• **WHAT THE TASK REQUIRES**
When copying the records below, keep every word as it is and drop the images.

(Rendered images with source text)
■ ■ ■ ■ ■

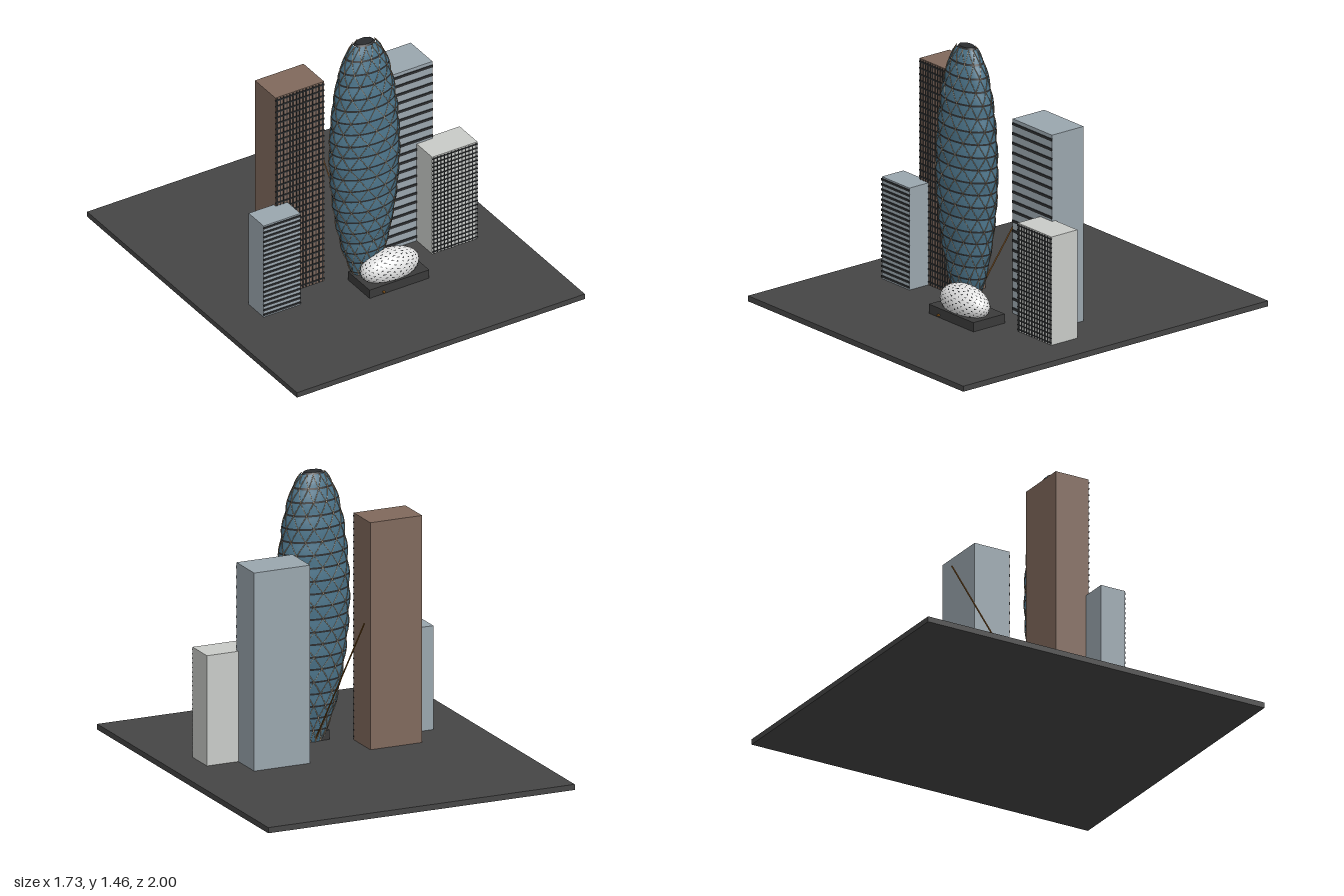
import * as THREE from 'three';
import { mergeGeometries } from 'three/addons/utils/BufferGeometryUtils.js';

const mat = (name, color, side = THREE.FrontSide) => {
  const m = new THREE.MeshStandardMaterial({ color, side });
  m.name = name;
  return m;
};

export function createModel() {
  const model = new THREE.Group();
  model.name = 'skyline';
  const ground = mat('ground grey', 0x454545);
  const dark = mat('window dark', 0x2c2e30, THREE.DoubleSide);
  const plinthGrey = mat('plinth grey', 0x3a3a3a);
  const brown = mat('brown stone', 0x80695c);
  const blueGrey = mat('blue grey', 0x9aa6ae);
  const pale = mat('pale concrete', 0xc9cbc8);
  const glass = mat('blue glass', 0x4c748a);
  const tan = mat('lattice tan', 0xa8937a);
  const orange = mat('mast orange', 0x9c6420);
  const white = mat('shell white', 0xe4e4e4);

  const add = (name, geo, material, parent = model) => {
    const m = new THREE.Mesh(geo, material);
    m.name = name;
    parent.add(m);
    return m;
  };
  const boxGeo = (x0, x1, y0, y1, z0, z1) =>
    new THREE.BoxGeometry(x1 - x0, y1 - y0, z1 - z0)
      .translate((x0 + x1) / 2, (y0 + y1) / 2, (z0 + z1) / 2);

  add('groundSlab', boxGeo(-0.865, 0.865, 0, 0.03, -1, 1), ground);

  // Block tower with dark strips across its front face
  function block(name, material, x0, x1, top, z0, z1, rows, rowH, cols = 0, colW = 0) {
    const g = new THREE.Group();
    g.name = name;
    model.add(g);
    add(name + 'Walls', boxGeo(x0, x1, 0.03, top, z0, z1), material, g);
    const strips = [];
    for (let i = 0; i < rows; i++) {
      const y = 0.03 + (top - 0.03) * (i + 0.5) / rows;
      strips.push(boxGeo(x0 - 0.001, x1 + 0.001, y - rowH / 2, y + rowH / 2, z1 - 0.002, z1 + 0.004));
    }
    for (let i = 0; i < cols; i++) {
      const x = x0 + (x1 - x0) * (i + 0.5) / cols;
      strips.push(boxGeo(x - colW / 2, x + colW / 2, 0.032, top - 0.005, z1 - 0.002, z1 + 0.003));
    }
    add(name + 'Windows', mergeGeometries(strips), dark, g);
  }
  block('brownTower', brown, -0.482, -0.19, 1.237, -0.008, 0.187, 35, 0.008, 15, 0.006);
  block('lowLeftBlock', blueGrey, -0.632, -0.41, 0.582, 0.17, 0.312, 20, 0.011);
  block('tallRightBlock', blueGrey, 0.187, 0.503, 1.083, -0.085, 0.122, 20, 0.014);
  block('lowRightBlock', pale, 0.408, 0.68, 0.616, 0.1, 0.27, 24, 0.006, 13, 0.005);

  // Oval glass tower: height and half width pairs
  const outline = new THREE.CatmullRomCurve3([
    [0.05, 0.03], [0.075, 0.1], [0.112, 0.2], [0.157, 0.4], [0.183, 0.6], [0.193, 0.8],
    [0.184, 1.0], [0.159, 1.2], [0.136, 1.3], [0.1, 1.4], [0.06, 1.455],
  ].map(([r, y]) => new THREE.Vector3(r, y, 0)));
  const samples = outline.getPoints(300);
  const radius = y => {
    const i = samples.findIndex(p => p.y >= y);
    return i < 0 ? samples[300].x : samples[i].x;
  };
  const floors = 21, y0 = 0.03, y1 = 1.455, step = (y1 - y0) / floors;
  const bulge = y => 0.006 * Math.abs(Math.sin(Math.PI * (y - y0) / (2 * step)));
  const tower = new THREE.Group();
  tower.name = 'ovalTower';
  tower.position.z = 0.27;
  tower.scale.z = 0.63;
  model.add(tower);
  const profile = [];
  for (let i = 0; i <= floors * 4; i++) {
    const y = y0 + step * i / 4;
    profile.push(new THREE.Vector2(radius(y) + bulge(y), y));
  }
  add('towerGlass', new THREE.LatheGeometry(profile, 48), glass, tower);
  add('towerRoof', new THREE.CylinderGeometry(0.05, 0.06, 0.01, 32).translate(0, 1.457, 0), dark, tower);

  // Dark floor edges
  const rings = [];
  for (let i = 1; i < floors; i++) {
    const y = y0 + step * i, h = 0.01;
    const r = s => radius(y + s) + bulge(y + s) + 0.002;
    rings.push(new THREE.CylinderGeometry(r(h / 2), r(-h / 2), h, 48, 1, true).translate(0, y, 0));
  }
  add('floorEdges', mergeGeometries(rings), dark, tower);

  // Crossing diagonal bars wound around the glass
  const bars = [];
  const count = 12;
  for (const dir of [-1, 1]) {
    for (let k = 0; k < count; k++) {
      const pts = [];
      for (let i = 0; i <= floors * 2; i++) {
        const y = y0 + step * i / 2, a = (k + dir * i / 4) * Math.PI * 2 / count;
        const r = radius(y) + bulge(y) + 0.002;
        pts.push(new THREE.Vector3(r * Math.sin(a), y, r * Math.cos(a)));
      }
      bars.push(new THREE.TubeGeometry(new THREE.CatmullRomCurve3(pts), 84, 0.0022, 4));
    }
  }
  add('diagonalLattice', mergeGeometries(bars), tan, tower);

  // Slanted mast behind the tower
  const mast = new THREE.LineCurve3(new THREE.Vector3(0, 0.03, 0.25), new THREE.Vector3(0, 0.82, -0.335));
  add('slantedMast', new THREE.TubeGeometry(mast, 1, 0.004, 6), orange);
  add('mastFoot', boxGeo(-0.005, 0.005, 0.04, 0.048, 0.448, 0.466), orange);

  // Speckled shell on its plinth
  add('shellPlinth', boxGeo(-0.083, 0.275, 0.03, 0.08, 0.245, 0.452), plinthGrey);
  const shell = new THREE.Group();
  shell.name = 'shellPavilion';
  shell.position.set(0.095, 0.122, 0.36);
  shell.scale.set(0.168, 0.09, 0.09);
  model.add(shell);
  add('shellDome', new THREE.SphereGeometry(1, 40, 24), white, shell);
  let seed = 7;
  const rand = () => (seed = (seed * 16807) % 2147483647) / 2147483647;
  const flecks = [];
  const up = new THREE.Vector3(0, 0, 1);
  for (let i = 0; i < 230; i++) {
    const y = 1 - 1.5 * (i + 0.5) / 230, a = i * 2.39996, r = Math.sqrt(1 - y * y);
    const n = new THREE.Vector3(r * Math.cos(a), y, r * Math.sin(a));
    const g = new THREE.CircleGeometry(0.062 + 0.03 * rand(), 3);
    g.scale(1, 0.55, 1).rotateZ(rand() * 6.28);
    g.applyQuaternion(new THREE.Quaternion().setFromUnitVectors(up, n));
    flecks.push(g.translate(n.x * 0.012, n.y * 0.012, n.z * 0.012));
    g.translate(n.x, n.y, n.z);
  }
  add('shellFlecks', mergeGeometries(flecks), dark, shell);

  return model;
}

■ ■ ■ ■ ■

• **EXPECTED ANSWER**
import * as THREE from 'three';
import { mergeGeometries } from 'three/addons/utils/BufferGeometryUtils.js';

const mat = (name, color, side = THREE.FrontSide) => {
  const m = new THREE.MeshStandardMaterial({ color, side });
  m.name = name;
  return m;
};

export function createModel() {
  const model = new THREE.Group();
  model.name = 'skyline';
  const ground = mat('ground grey', 0x454545);
  const dark = mat('window dark', 0x2c2e30, THREE.DoubleSide);
  const plinthGrey = mat('plinth grey', 0x3a3a3a);
  const brown = mat('brown stone', 0x80695c);
  const blueGrey = mat('blue grey', 0x9aa6ae);
  const pale = mat('pale concrete', 0xc9cbc8);
  const glass = mat('blue glass', 0x4c748a);
  const tan = mat('lattice tan', 0xa8937a);
  const orange = mat('mast orange', 0x9c6420);
  const white = mat('shell white', 0xe4e4e4);

  const add = (name, geo, material, parent = model) => {
    const m = new THREE.Mesh(geo, material);
    m.name = name;
    parent.add(m);
    return m;
  };
  const boxGeo = (x0, x1, y0, y1, z0, z1) =>
    new THREE.BoxGeometry(x1 - x0, y1 - y0, z1 - z0)
      .translate((x0 + x1) / 2, (y0 + y1) / 2, (z0 + z1) / 2);

  add('groundSlab', boxGeo(-0.865, 0.865, 0, 0.03, -1, 1), ground);

  // Block tower with dark strips across its front face
  function block(name, material, x0, x1, top, z0, z1, rows, rowH, cols = 0, colW = 0) {
    const g = new THREE.Group();
    g.name = name;
    model.add(g);
    add(name + 'Walls', boxGeo(x0, x1, 0.03, top, z0, z1), material, g);
    const strips = [];
    for (let i = 0; i < rows; i++) {
      const y = 0.03 + (top - 0.03) * (i + 0.5) / rows;
      strips.push(boxGeo(x0 - 0.001, x1 + 0.001, y - rowH / 2, y + rowH / 2, z1 - 0.002, z1 + 0.004));
    }
    for (let i = 0; i < cols; i++) {
      const x = x0 + (x1 - x0) * (i + 0.5) / cols;
      strips.push(boxGeo(x - colW / 2, x + colW / 2, 0.032, top - 0.005, z1 - 0.002, z1 + 0.003));
    }
    add(name + 'Windows', mergeGeometries(strips), dark, g);
  }
  block('brownTower', brown, -0.482, -0.19, 1.237, -0.008, 0.187, 35, 0.008, 15, 0.006);
  block('lowLeftBlock', blueGrey, -0.632, -0.41, 0.582, 0.17, 0.312, 20, 0.011);
  block('tallRightBlock', blueGrey, 0.187, 0.503, 1.083, -0.085, 0.122, 20, 0.014);
  block('lowRightBlock', pale, 0.408, 0.68, 0.616, 0.1, 0.27, 24, 0.006, 13, 0.005);

  // Oval glass tower: height and half width pairs
  const outline = new THREE.CatmullRomCurve3([
    [0.05, 0.03], [0.075, 0.1], [0.112, 0.2], [0.157, 0.4], [0.183, 0.6], [0.193, 0.8],
    [0.184, 1.0], [0.159, 1.2], [0.136, 1.3], [0.1, 1.4], [0.06, 1.455],
  ].map(([r, y]) => new THREE.Vector3(r, y, 0)));
  const samples = outline.getPoints(300);
  const radius = y => {
    const i = samples.findIndex(p => p.y >= y);
    return i < 0 ? samples[300].x : samples[i].x;
  };
  const floors = 21, y0 = 0.03, y1 = 1.455, step = (y1 - y0) / floors;
  const bulge = y => 0.006 * Math.abs(Math.sin(Math.PI * (y - y0) / (2 * step)));
  const tower = new THREE.Group();
  tower.name = 'ovalTower';
  tower.position.z = 0.27;
  tower.scale.z = 0.63;
  model.add(tower);
  const profile = [];
  for (let i = 0; i <= floors * 4; i++) {
    const y = y0 + step * i / 4;
    profile.push(new THREE.Vector2(radius(y) + bulge(y), y));
  }
  add('towerGlass', new THREE.LatheGeometry(profile, 48), glass, tower);
  add('towerRoof', new THREE.CylinderGeometry(0.05, 0.06, 0.01, 32).translate(0, 1.457, 0), dark, tower);

  // Dark floor edges
  const rings = [];
  for (let i = 1; i < floors; i++) {
    const y = y0 + step * i, h = 0.01;
    const r = s => radius(y + s) + bulge(y + s) + 0.002;
    rings.push(new THREE.CylinderGeometry(r(h / 2), r(-h / 2), h, 48, 1, true).translate(0, y, 0));
  }
  add('floorEdges', mergeGeometries(rings), dark, tower);

  // Crossing diagonal bars wound around the glass
  const bars = [];
  const count = 12;
  for (const dir of [-1, 1]) {
    for (let k = 0; k < count; k++) {
      const pts = [];
      for (let i = 0; i <= floors * 2; i++) {
        const y = y0 + step * i / 2, a = (k + dir * i / 4) * Math.PI * 2 / count;
        const r = radius(y) + bulge(y) + 0.002;
        pts.push(new THREE.Vector3(r * Math.sin(a), y, r * Math.cos(a)));
      }
      bars.push(new THREE.TubeGeometry(new THREE.CatmullRomCurve3(pts), 84, 0.0022, 4));
    }
  }
  add('diagonalLattice', mergeGeometries(bars), tan, tower);

  // Slanted mast behind the tower
  const mast = new THREE.LineCurve3(new THREE.Vector3(0, 0.03, 0.25), new THREE.Vector3(0, 0.82, -0.335));
  add('slantedMast', new THREE.TubeGeometry(mast, 1, 0.004, 6), orange);
  add('mastFoot', boxGeo(-0.005, 0.005, 0.04, 0.048, 0.448, 0.466), orange);

  // Speckled shell on its plinth
  add('shellPlinth', boxGeo(-0.083, 0.275, 0.03, 0.08, 0.245, 0.452), plinthGrey);
  const shell = new THREE.Group();
  shell.name = 'shellPavilion';
  shell.position.set(0.095, 0.122, 0.36);
  shell.scale.set(0.168, 0.09, 0.09);
  model.add(shell);
  add('shellDome', new THREE.SphereGeometry(1, 40, 24), white, shell);
  let seed = 7;
  const rand = () => (seed = (seed * 16807) % 2147483647) / 2147483647;
  const flecks = [];
  const up = new THREE.Vector3(0, 0, 1);
  for (let i = 0; i < 230; i++) {
    const y = 1 - 1.5 * (i + 0.5) / 230, a = i * 2.39996, r = Math.sqrt(1 - y * y);
    const n = new THREE.Vector3(r * Math.cos(a), y, r * Math.sin(a));
    const g = new THREE.CircleGeometry(0.062 + 0.03 * rand(), 3);
    g.scale(1, 0.55, 1).rotateZ(rand() * 6.28);
    g.applyQuaternion(new THREE.Quaternion().setFromUnitVectors(up, n));
    flecks.push(g.translate(n.x * 0.012, n.y * 0.012, n.z * 0.012));
    g.translate(n.x, n.y, n.z);
  }
  add('shellFlecks', mergeGeometries(flecks), dark, shell);

  return model;
}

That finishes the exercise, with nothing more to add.